Task: Below are entries to examine: work out how many lines contain the word "rings", and give only that number.

═════ Data for review ═════

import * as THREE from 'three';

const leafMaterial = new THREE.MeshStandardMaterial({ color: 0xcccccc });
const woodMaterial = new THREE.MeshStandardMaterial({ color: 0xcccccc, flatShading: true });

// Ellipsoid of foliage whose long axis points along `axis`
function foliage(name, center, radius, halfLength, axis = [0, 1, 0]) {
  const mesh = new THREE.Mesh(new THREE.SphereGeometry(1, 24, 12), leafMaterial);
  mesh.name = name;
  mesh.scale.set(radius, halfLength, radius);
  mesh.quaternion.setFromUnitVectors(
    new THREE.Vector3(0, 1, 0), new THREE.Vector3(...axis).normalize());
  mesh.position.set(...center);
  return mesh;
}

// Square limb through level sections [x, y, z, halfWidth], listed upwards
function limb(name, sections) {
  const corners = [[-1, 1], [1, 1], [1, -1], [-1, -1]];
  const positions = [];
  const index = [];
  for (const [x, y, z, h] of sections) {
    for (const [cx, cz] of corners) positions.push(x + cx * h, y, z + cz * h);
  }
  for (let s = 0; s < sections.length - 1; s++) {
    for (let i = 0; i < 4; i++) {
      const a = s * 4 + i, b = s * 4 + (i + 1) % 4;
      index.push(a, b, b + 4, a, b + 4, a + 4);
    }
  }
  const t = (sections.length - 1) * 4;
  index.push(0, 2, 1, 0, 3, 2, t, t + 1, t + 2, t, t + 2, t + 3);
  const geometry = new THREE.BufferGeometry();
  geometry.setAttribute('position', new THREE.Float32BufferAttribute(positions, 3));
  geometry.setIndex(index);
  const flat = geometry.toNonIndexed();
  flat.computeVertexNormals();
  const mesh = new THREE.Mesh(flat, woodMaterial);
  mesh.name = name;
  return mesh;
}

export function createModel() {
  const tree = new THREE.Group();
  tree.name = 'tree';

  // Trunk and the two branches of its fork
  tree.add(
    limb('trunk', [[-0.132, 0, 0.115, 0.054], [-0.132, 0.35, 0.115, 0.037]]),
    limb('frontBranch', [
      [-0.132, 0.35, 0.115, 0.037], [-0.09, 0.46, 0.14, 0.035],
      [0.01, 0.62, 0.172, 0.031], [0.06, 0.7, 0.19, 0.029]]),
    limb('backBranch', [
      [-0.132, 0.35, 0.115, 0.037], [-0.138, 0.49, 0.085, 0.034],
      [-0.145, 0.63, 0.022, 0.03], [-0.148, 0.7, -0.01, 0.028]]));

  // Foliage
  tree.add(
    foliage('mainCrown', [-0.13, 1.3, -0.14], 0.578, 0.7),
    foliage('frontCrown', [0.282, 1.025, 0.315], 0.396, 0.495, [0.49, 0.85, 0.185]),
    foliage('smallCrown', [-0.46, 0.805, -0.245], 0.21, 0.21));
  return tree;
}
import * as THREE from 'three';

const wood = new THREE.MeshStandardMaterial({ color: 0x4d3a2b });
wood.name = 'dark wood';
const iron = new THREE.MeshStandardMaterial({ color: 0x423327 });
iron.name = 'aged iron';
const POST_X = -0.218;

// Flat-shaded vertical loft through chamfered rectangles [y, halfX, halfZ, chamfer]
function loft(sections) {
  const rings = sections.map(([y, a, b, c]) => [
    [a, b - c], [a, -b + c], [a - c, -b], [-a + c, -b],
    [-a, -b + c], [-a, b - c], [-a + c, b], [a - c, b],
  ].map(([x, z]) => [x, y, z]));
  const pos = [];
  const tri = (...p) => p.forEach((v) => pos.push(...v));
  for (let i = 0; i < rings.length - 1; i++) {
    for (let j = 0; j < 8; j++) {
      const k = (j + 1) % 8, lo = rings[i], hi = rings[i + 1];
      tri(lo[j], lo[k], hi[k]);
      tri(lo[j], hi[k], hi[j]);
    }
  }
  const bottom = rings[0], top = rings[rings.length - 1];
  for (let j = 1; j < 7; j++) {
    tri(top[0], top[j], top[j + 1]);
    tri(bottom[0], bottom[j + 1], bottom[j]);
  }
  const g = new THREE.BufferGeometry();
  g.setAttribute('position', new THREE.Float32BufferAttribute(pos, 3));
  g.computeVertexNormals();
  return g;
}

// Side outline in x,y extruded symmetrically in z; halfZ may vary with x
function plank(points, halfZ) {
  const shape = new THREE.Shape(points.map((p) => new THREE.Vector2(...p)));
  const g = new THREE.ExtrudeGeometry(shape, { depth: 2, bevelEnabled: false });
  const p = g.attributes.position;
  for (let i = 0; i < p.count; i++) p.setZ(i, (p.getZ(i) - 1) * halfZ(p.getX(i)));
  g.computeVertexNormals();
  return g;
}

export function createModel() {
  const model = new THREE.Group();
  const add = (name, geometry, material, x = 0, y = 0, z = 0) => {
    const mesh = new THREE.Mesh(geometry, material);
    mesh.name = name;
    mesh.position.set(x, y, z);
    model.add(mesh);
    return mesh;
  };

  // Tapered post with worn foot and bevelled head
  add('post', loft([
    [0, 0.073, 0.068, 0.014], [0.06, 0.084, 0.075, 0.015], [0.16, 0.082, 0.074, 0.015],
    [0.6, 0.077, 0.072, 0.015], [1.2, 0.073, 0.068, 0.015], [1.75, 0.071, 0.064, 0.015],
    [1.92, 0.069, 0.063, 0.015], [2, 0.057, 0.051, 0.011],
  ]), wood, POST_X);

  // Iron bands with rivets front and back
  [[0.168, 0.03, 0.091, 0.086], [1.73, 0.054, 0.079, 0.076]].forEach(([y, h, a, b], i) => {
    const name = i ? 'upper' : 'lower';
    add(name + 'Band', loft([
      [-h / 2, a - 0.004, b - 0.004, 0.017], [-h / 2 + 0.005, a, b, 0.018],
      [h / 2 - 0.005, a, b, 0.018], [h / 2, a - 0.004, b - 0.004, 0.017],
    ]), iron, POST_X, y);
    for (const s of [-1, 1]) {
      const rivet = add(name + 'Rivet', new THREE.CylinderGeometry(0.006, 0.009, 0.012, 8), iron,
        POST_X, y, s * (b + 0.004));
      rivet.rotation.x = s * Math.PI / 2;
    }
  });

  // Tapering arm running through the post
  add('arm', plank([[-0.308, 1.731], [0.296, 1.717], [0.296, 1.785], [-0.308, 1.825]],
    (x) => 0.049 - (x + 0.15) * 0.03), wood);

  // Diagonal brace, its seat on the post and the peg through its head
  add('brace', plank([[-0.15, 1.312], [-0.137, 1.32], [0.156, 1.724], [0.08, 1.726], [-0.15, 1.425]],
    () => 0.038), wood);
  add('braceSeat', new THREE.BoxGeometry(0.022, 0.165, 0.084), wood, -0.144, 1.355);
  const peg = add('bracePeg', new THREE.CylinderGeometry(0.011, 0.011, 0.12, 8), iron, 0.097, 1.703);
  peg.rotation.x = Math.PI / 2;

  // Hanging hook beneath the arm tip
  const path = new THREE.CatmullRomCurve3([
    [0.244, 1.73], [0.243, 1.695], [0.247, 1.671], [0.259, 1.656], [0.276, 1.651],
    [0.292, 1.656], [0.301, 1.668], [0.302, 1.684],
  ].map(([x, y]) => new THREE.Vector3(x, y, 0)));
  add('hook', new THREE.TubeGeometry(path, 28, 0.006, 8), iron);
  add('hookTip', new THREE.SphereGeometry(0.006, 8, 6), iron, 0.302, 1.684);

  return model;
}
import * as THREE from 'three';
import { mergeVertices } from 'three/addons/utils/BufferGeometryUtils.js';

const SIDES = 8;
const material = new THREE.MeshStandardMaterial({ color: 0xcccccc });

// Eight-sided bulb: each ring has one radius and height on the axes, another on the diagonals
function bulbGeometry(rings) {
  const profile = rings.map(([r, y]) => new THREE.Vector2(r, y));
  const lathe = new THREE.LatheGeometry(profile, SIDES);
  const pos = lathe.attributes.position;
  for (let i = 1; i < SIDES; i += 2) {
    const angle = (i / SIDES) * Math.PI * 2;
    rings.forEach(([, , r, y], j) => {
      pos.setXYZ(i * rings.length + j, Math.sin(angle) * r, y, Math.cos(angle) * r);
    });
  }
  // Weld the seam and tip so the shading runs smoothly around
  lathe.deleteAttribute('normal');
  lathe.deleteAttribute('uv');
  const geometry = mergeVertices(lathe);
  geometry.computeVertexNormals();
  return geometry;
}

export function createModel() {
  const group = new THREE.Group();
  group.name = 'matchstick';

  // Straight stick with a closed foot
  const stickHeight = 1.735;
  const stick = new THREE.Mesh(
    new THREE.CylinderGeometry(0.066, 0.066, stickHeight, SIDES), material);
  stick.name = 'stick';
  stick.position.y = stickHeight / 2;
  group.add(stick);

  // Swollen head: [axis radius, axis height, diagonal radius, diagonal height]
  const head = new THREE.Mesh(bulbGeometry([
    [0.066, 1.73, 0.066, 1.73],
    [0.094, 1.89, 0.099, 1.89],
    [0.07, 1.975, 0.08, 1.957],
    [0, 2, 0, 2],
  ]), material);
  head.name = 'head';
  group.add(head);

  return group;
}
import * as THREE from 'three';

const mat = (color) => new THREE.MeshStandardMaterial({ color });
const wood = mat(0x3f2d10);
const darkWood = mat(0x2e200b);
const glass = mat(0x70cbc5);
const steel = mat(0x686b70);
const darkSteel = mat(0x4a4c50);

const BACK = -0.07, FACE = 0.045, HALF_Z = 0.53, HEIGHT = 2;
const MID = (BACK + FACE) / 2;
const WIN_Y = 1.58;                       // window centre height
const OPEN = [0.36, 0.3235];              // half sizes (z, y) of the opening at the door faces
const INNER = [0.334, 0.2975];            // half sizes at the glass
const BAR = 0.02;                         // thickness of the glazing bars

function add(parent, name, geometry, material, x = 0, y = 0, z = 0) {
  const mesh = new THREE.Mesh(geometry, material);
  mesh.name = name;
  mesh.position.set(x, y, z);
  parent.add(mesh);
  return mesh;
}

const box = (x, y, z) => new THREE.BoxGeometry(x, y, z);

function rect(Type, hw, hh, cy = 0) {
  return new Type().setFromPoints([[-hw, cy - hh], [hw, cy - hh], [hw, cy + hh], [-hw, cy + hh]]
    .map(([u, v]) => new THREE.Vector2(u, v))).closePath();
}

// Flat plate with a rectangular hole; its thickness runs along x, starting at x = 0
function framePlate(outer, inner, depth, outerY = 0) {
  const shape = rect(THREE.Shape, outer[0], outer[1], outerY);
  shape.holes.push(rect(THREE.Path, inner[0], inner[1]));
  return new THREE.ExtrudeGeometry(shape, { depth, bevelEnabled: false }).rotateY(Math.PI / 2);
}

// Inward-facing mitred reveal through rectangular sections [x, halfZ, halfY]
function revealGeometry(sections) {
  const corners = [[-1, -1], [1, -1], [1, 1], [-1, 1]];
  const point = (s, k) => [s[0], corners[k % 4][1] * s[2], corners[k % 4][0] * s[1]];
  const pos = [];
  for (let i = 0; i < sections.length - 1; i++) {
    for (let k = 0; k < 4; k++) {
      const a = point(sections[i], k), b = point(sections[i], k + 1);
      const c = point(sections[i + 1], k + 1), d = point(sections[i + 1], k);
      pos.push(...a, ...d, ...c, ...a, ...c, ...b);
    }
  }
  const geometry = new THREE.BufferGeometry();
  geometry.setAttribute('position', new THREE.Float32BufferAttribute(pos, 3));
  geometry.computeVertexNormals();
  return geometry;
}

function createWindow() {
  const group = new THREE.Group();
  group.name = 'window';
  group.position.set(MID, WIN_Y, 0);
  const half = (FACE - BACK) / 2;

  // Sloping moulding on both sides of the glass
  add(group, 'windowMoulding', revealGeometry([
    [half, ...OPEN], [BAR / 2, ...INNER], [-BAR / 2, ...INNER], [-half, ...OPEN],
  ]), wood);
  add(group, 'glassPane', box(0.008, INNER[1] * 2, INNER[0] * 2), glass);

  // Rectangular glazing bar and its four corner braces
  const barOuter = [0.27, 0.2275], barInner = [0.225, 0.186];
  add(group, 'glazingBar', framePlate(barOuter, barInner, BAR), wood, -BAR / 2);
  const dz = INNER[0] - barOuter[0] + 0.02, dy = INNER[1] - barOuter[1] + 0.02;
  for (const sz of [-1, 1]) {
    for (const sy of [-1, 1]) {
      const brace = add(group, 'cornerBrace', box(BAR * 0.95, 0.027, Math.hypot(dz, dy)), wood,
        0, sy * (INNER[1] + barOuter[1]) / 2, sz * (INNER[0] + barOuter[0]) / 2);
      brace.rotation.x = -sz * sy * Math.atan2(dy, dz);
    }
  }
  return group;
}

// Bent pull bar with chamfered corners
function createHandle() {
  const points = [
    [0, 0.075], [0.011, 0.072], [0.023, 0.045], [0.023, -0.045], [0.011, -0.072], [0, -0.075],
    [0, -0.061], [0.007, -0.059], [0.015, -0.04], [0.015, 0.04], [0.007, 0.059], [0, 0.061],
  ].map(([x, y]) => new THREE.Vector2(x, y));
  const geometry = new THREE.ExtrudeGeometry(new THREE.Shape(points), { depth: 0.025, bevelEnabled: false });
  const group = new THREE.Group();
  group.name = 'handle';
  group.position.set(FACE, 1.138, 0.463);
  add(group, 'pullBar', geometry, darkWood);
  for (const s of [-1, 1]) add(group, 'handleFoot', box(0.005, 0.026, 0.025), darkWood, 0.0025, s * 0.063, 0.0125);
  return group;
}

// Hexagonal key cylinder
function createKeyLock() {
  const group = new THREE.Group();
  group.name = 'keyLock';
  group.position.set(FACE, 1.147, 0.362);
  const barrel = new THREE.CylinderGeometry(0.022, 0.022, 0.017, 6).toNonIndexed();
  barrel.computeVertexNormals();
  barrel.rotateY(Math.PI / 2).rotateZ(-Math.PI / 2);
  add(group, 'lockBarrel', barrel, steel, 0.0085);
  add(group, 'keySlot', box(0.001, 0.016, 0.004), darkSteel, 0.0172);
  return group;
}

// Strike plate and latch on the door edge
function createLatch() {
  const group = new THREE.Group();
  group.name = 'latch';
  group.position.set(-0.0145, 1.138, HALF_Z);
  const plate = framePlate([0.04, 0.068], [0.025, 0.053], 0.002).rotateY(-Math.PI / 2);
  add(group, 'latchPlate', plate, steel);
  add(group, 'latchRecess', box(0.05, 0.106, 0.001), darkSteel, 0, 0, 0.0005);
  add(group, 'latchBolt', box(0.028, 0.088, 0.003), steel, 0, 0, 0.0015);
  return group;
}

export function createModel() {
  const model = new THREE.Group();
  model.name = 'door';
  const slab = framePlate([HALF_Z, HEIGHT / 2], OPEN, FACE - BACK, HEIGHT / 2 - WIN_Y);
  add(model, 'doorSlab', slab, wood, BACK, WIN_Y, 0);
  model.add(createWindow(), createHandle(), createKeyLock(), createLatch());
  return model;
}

═════

Result of the exercise: 8